If you’re the security tech lead for your team, for instance, your extra duties will focus on that area – making sure other teams within the company are following the same security strategy as yours, for instance, and showing team members the best way to implement encryption or other security techniques.
What skills do tech leads need?
In order to fill the role of tech lead, you must have deep technical skills, but that doesn’t necessarily mean having all the answers. Again, this could mean that you have some specialized area of knowledge that you become a point person for on your team, or that you simply have superior programming chops. But being a great developer is essential for this role.
That said, choosing a tech lead isn’t just a matter of figuring out who the best programmer on the team is and hanging a fancy title on them. A tech lead also needs the people skills that are important for the management track. A skilled programmer, for instance, may be tempted to just yank tricky problems away from other team members and solve them alone – but that’s a recipe for burnout, and doesn’t help your team grow. As a tech lead, you need to have the patience and communication skills necessary to mentor other team members and try to get them on your level as you review their code.
Those communication skills will come in handy in all the other aspects of the job as well: dealing with management’s concerns and translating them into terms your teammates can understand, for instance, or talking to tech leads on other teams and coming up with a common alliance on shared issues, rather than devolving into arguing or finger-pointing.
What are the challenges to the tech lead role?

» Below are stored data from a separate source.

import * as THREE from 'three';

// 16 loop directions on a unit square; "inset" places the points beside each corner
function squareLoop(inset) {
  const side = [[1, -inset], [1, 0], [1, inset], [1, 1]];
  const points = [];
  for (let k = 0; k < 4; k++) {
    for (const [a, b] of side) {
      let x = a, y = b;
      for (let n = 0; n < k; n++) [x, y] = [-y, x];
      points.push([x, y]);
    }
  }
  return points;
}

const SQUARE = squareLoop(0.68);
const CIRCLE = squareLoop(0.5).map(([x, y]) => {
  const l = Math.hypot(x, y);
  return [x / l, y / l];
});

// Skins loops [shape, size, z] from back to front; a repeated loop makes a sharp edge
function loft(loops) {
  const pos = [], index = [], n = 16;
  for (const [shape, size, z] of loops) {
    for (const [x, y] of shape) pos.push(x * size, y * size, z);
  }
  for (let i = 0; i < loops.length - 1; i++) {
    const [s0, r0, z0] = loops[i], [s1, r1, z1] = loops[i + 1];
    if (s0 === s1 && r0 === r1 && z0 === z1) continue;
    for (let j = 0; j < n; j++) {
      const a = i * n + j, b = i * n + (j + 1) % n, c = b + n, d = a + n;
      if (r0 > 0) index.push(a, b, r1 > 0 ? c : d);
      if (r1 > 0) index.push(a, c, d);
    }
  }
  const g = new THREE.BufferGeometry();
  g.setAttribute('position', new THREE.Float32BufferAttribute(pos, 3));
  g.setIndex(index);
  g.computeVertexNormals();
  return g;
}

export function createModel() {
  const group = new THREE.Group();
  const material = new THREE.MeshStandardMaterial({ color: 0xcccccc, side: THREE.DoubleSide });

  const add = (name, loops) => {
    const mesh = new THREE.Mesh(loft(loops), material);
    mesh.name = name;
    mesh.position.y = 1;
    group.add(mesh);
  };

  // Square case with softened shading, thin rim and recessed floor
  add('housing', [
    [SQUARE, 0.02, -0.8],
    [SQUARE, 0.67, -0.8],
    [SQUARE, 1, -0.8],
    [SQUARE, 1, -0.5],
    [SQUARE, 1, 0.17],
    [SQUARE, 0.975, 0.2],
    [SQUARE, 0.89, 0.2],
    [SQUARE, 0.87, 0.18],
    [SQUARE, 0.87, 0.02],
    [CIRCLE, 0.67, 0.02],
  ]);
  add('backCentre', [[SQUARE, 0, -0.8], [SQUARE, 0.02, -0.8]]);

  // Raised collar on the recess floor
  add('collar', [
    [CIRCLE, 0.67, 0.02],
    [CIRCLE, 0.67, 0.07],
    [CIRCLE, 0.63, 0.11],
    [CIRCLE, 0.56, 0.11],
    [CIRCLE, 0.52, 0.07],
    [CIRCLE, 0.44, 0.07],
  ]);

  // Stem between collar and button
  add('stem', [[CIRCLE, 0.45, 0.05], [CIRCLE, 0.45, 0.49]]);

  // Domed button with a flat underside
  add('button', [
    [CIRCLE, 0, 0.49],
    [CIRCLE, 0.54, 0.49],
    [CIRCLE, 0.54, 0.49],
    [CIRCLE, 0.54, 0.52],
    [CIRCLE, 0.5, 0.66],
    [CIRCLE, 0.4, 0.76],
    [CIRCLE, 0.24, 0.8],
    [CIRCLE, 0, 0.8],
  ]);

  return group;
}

Developers becoming tech leads may find the increased burden of communication requirements and people management responsibilities to be their heaviest lift. As such, you should think carefully about how you’d feel about spending much of your day in that realm before taking on the role. Keep in mind that the more time spent on tasks associated with being a tech lead means less time spent writing code – and if coding is your real passion, then you might want to think twice.
Tech leads in most organizations are considered a role assigned to a developer, rather than a job title in and of itself. The unfortunate consequence of this is that the role is often not accompanied by an increase in pay, especially in larger or more bureaucratic organizations where pay is banded based on official job titles and managers have little leeway to offer raises. (See this Stack Exchange thread from a developer who found themselves in this predicament for a lively discussion on the subject.) If you’re worrying about taking on extra responsibility without a corresponding increase in compensation, your worries might be well founded.
How can I become a tech lead?
The tech lead role can be a valuable experience for developers who are considering exploring the management track. Because it is often a relatively informal designation, one generally does not apply to become a tech lead in some formal way. Rather, if you’re interested, discuss the possibility with your manager. Be ready to showcase some ways that you’ve already served as a leader or specialist among your peers, and to discuss the parameters of your new role to avoid the potential for burnout.
If nothing else, a tech lead designation can be a feather in your cap when you’re angling for a true promotion, either internally at your current employer or when sending your resume out to other organizations.
Conversely, if you decide management and people skills maybe aren’t for you, transitioning out of the role is much less of a big deal than looking to get “demoted” back to a developer from lead engineer or engineering manager. But for many, serving as a tech lead can be rewarding in and of itself and also the start of a journey to bigger and better things.